  34. Oh my goodness! You are me. Every single word, I’ve been there. I’m a social worker and so used to taking care of others that I’m at a loss when people truly see me and invite me to be taken care of. I’m trying to be more open and vulnerable. I’m trying to let people in on my hurts when they’re happening…not just down the road when I’ve already processed it and moved on. I’m trying to let my friends actually be friends. And I’ve realized in the past week that when I do that, God is at work and beautiful things happen in my heart.

  35. I always feel like I am the one who helps others and haven’t always been able to share what I am dealing with. Thank you for this post. I love community, and need it more in my life, for sure!

  36. Sometimes when I look in the eyes of my Kendras, I feel like I might fall apart right there. I spend so much of my time not feeling the intense, broken, frightened emotions of a mom with two intense special needs foster/adopt kids… But like you said, I do long to be found. I just have to be okay being found emotionally pulverized on the floor.

    Thanks for getting this out to every one. I know I needed the push.

  37. This is my today! I have an awesome husband. He listened while I tried to explain my extreme emotions. So, of course he let me read this to him. He really appreciates you writing this. I’m sooooo thankful you wrote this. It helped me see me too.

    “He felt fully and completely. He did not try to change how he felt.”
    I specifically heard God say to me earlier tonight, “go make some time for yourself on the back and give yourself a few hours to sit and feel it all. I’ll be with you.”

    I decided to check email tonight. I wouldn’t have seen this until afterwards.

  38. I am in the throes of an “emotional state” of which even when I am alone I find myself apologising to God…being sorry for being so angry,so hurt,so sad,so……something.As I read through your words I am brought to tears….again!And again I berate myself for being so……something.

    I have been on my own for so many years raising a special needs child and Laurie’s comments of being found emotionally pulverized into the ground” had caused me to audiably gasp.But being strong has become my security,my protection,my defence even to myself….even to God.To succumb to my emotions I consider a weakness and to a degree “less than” and failing somehow.

    A conundrum…..how do I begin to “let go and let God”?

    • Hi Dilia – Though I cannot fully understand where you are emotionally with raising a special needs child all on your own (how difficult that must be), I definitely relate to using my strength as my own protection and defense. I have been at the place where I feel like if I let the emotions out, they may never, ever stop. There is a lot of fear in that place.

      I can’t even imagine how difficult the idea of being found in that place must be, to be seen in the midst of such need. One thing I do know is that Jesus hangs out with broken people. And you sound like you are in a place of recognizing your deep need for a strength that is bigger than your own. I think that is a great place to start.

  39. I love this Emily — I am late in reading and commenting…but I love it. And I can relate.

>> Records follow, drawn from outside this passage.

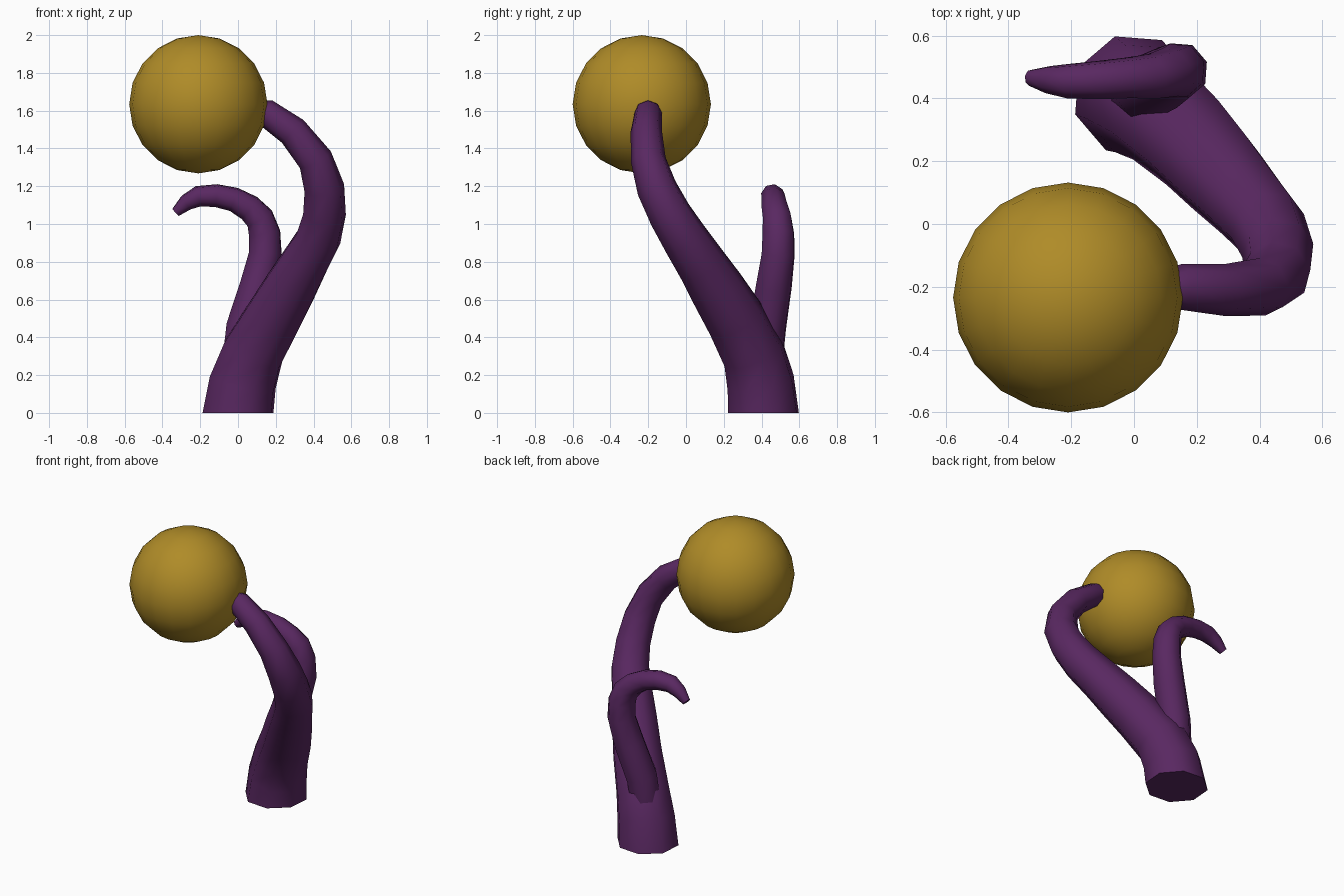
import bpy, bmesh, math
from mathutils import Vector

cube = bpy.data.objects.get("Cube")
if cube:
    bpy.data.objects.remove(cube, do_unlink=True)


def make_material(name, colour):
    mat = bpy.data.materials.new(name)
    mat.use_nodes = True
    mat.diffuse_color = colour
    mat.node_tree.nodes["Principled BSDF"].inputs["Base Color"].default_value = colour
    return mat


def finish(obj, mat):
    obj.data.materials.append(mat)
    bpy.ops.object.select_all(action="DESELECT")
    obj.select_set(True)
    bpy.context.view_layer.objects.active = obj
    bpy.ops.object.shade_smooth_by_angle(angle=math.radians(60))


def tentacle(name, path, mat, sides=8, twist=18):
    """Sweep a tapering polygon along (x, y, z, radius) stations."""
    points = [Vector(p[:3]) for p in path]
    bm = bmesh.new()
    rings = []
    tangent = Vector((0, 0, 1))
    across = Vector((1, 0, 0))
    for i, (point, station) in enumerate(zip(points, path)):
        if i > 0:
            before = (point - points[i - 1]).normalized()
            after = (points[min(i + 1, len(points) - 1)] - point).normalized()
            new_tangent = (before + after).normalized()
            # carry the frame along without adding twist
            across = tangent.rotation_difference(new_tangent) @ across
            tangent = new_tangent
        up = tangent.cross(across)
        ring = []
        for k in range(sides):
            a = math.radians(twist) + math.tau * k / sides
            offset = across * math.cos(a) + up * math.sin(a)
            ring.append(bm.verts.new(point + offset * station[3]))
        rings.append(ring)
    for low, high in zip(rings, rings[1:]):
        for k in range(sides):
            n = (k + 1) % sides
            bm.faces.new((low[k], low[n], high[n], high[k]))
    bm.faces.new(rings[0][::-1])
    bm.faces.new(rings[-1])
    bmesh.ops.recalc_face_normals(bm, faces=bm.faces)
    mesh = bpy.data.meshes.new(name)
    bm.to_mesh(mesh)
    bm.free()
    obj = bpy.data.objects.new(name, mesh)
    bpy.context.collection.objects.link(obj)
    finish(obj, mat)


purple = make_material("dark purple", (0.1, 0.021, 0.12, 1))
gold = make_material("old gold", (0.43, 0.26, 0.021, 1))

# Thick tentacle rising from the ground to the ball
tentacle("main_tentacle", [
    (0, 0.41, 0, 0.197), (0.025, 0.395, 0.16, 0.187), (0.08, 0.355, 0.32, 0.172),
    (0.185, 0.26, 0.5, 0.16), (0.27, 0.168, 0.65, 0.149), (0.35, 0.08, 0.79, 0.134),
    (0.425, -0.005, 0.92, 0.124), (0.458, -0.085, 1.05, 0.115),
    (0.457, -0.155, 1.19, 0.107), (0.41, -0.2, 1.34, 0.093),
    (0.29, -0.21, 1.49, 0.083), (0.15, -0.2, 1.588, 0.073), (0.09, -0.2, 1.61, 0.05),
], purple)

# Thin tentacle branching off the back and curling over
tentacle("branch_tentacle", [
    (0.015, 0.42, 0.3, 0.1), (0.035, 0.432, 0.45, 0.103), (0.105, 0.465, 0.67, 0.1),
    (0.145, 0.488, 0.84, 0.092), (0.141, 0.489, 0.95, 0.088),
    (0.115, 0.483, 1.03, 0.08), (0.06, 0.47, 1.085, 0.073),
    (-0.022, 0.465, 1.13, 0.066), (-0.115, 0.458, 1.15, 0.062),
    (-0.21, 0.455, 1.147, 0.056), (-0.275, 0.46, 1.113, 0.044),
    (-0.33, 0.466, 1.062, 0.026),
], purple)

# Ball held at the tip
bpy.ops.mesh.primitive_uv_sphere_add(segments=20, ring_count=10, radius=0.366,
                                     location=(-0.21, -0.234, 1.634))
ball = bpy.context.object
ball.name = "ball"
finish(ball, gold)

When times get tough, I tend to want to hide, to bury myself in my house and routine. Friends reach out; I push them away. This week I am learning about the power of community, as my friends sustain during a very difficult time. I am so grateful for their support…and I am so grateful I am letting them support me.